Teri Lynne is right. We can’t bubble wrap kids, boys or girls, from evil. We can’t keep kids from technology, nor should we. We are responsible for what we put in our kids’ hands, the gateway to their hearts and minds. Our children look to us to learn what’s true and good. They won’t just “catch it” by living around us. We have to be planned, assertive, and consistent in teaching them.
So much information makes for a gray world. Women who once fantasized over Shades of Grey now wonder how Brock’s conscience could be so gray. Brock can’t blame his actions on alcohol. His athletic promise does not negate his calloused conscience. His privileged life should not protect him. His age will not excuse him. “Guilty” means you crossed a line. A fixed line of right and wrong.
We have worked so hard to be tolerant that we’ve taken the hands of our children and led them into confusing, gray places where “guilty” is not clear. Boys need to know where lines of right and wrong fall, so they will not follow in the steps of Brock Turner. Our overemphasis on freedom has caused us to forfeit faithfulness.
Prayer is our greatest tool in raising our sons well. Let’s pray for their protection, their integrity, and their love of what’s good. May God give us wisdom to help our children, especially our boys, navigate growing up in this all you can eat, all access, gender confused, information age.
- Not sure if culture is really changing how we treat each other?
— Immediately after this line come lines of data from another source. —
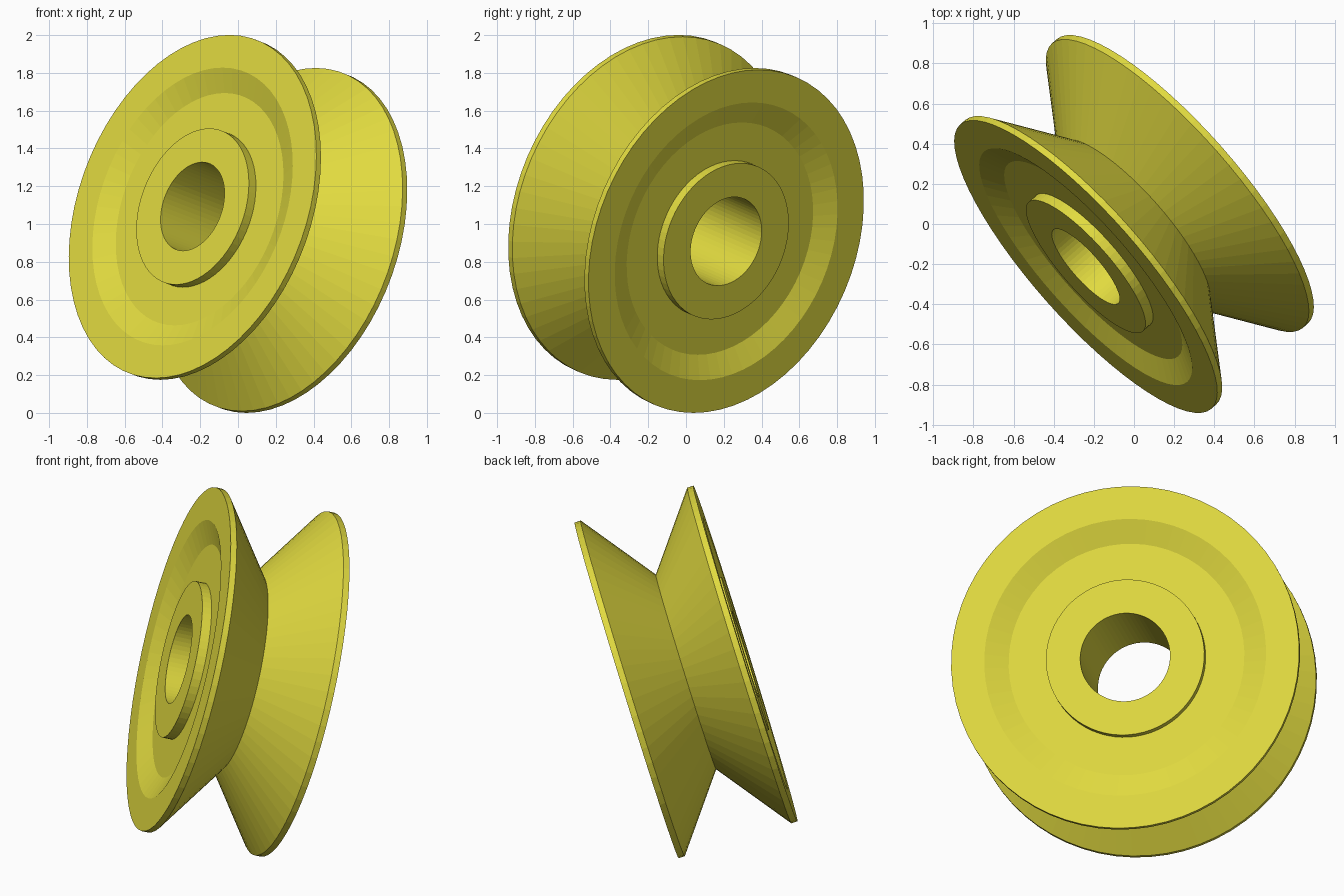
import bpy, bmesh, math
from mathutils import Vector, Matrix

if "Cube" in bpy.data.objects:
    bpy.data.objects.remove(bpy.data.objects["Cube"])

SEGMENTS = 64
HALF = 0.334          # half width along the axle
RIM = 0.034           # thickness of the rim edge
DEPTH = 0.052         # depth of the recessed ring on each face

# Half section as (radius, axial position), from bore to groove bottom
half = [
    (0.244, HALF), (0.430, HALF),                     # bore edge, hub face
    (0.430, HALF - DEPTH), (0.640, HALF - DEPTH),     # recess floor
    (0.765, HALF), (0.945, HALF),                     # sloped wall, rim face
    (0.945, HALF - RIM), (0.548, 0.0),                # rim edge, V groove
]
section = half + [(r, -t) for r, t in reversed(half[:-1])]

# Lathe the closed section around the axle
bm = bmesh.new()
verts = [bm.verts.new((r, 0, t)) for r, t in section]
edges = [bm.edges.new((verts[i], verts[(i + 1) % len(verts)])) for i in range(len(verts))]
bmesh.ops.spin(bm, geom=verts + edges, cent=(0, 0, 0), axis=(0, 0, 1),
               angle=math.tau, steps=SEGMENTS, use_merge=True)
bmesh.ops.remove_doubles(bm, verts=bm.verts[:], dist=1e-5)
bmesh.ops.recalc_face_normals(bm, faces=bm.faces[:])

# Tilt the axle and lift the wheel so it rests on the ground
axis = Vector((-0.72, -0.636, 0.276)).normalized()
bm.transform(axis.to_track_quat('Z', 'Y').to_matrix().to_4x4())
low = min(v.co.z for v in bm.verts)
bm.transform(Matrix.Translation((0, 0, -low)))

mesh = bpy.data.meshes.new("pulley_wheel")
bm.to_mesh(mesh)
bm.free()
wheel = bpy.data.objects.new("pulley_wheel", mesh)
bpy.context.collection.objects.link(wheel)

# Yellow paint
paint = bpy.data.materials.new("yellow_paint")
paint.diffuse_color = (0.75, 0.70, 0.05, 1)
paint.use_nodes = True
paint.node_tree.nodes["Principled BSDF"].inputs["Base Color"].default_value = paint.diffuse_color
mesh.materials.append(paint)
Read the Top 10 Effects of Porn on Your Brain, Your Marriage, and Your Sex Life.
- Read Teri Lynne’s post What Happens Next: One Mom’s Response to the Brock Turner Verdict
- Find a host of great resources for raising boys at The MOB Society where I write with an amazing group of boy-moms from all over the country.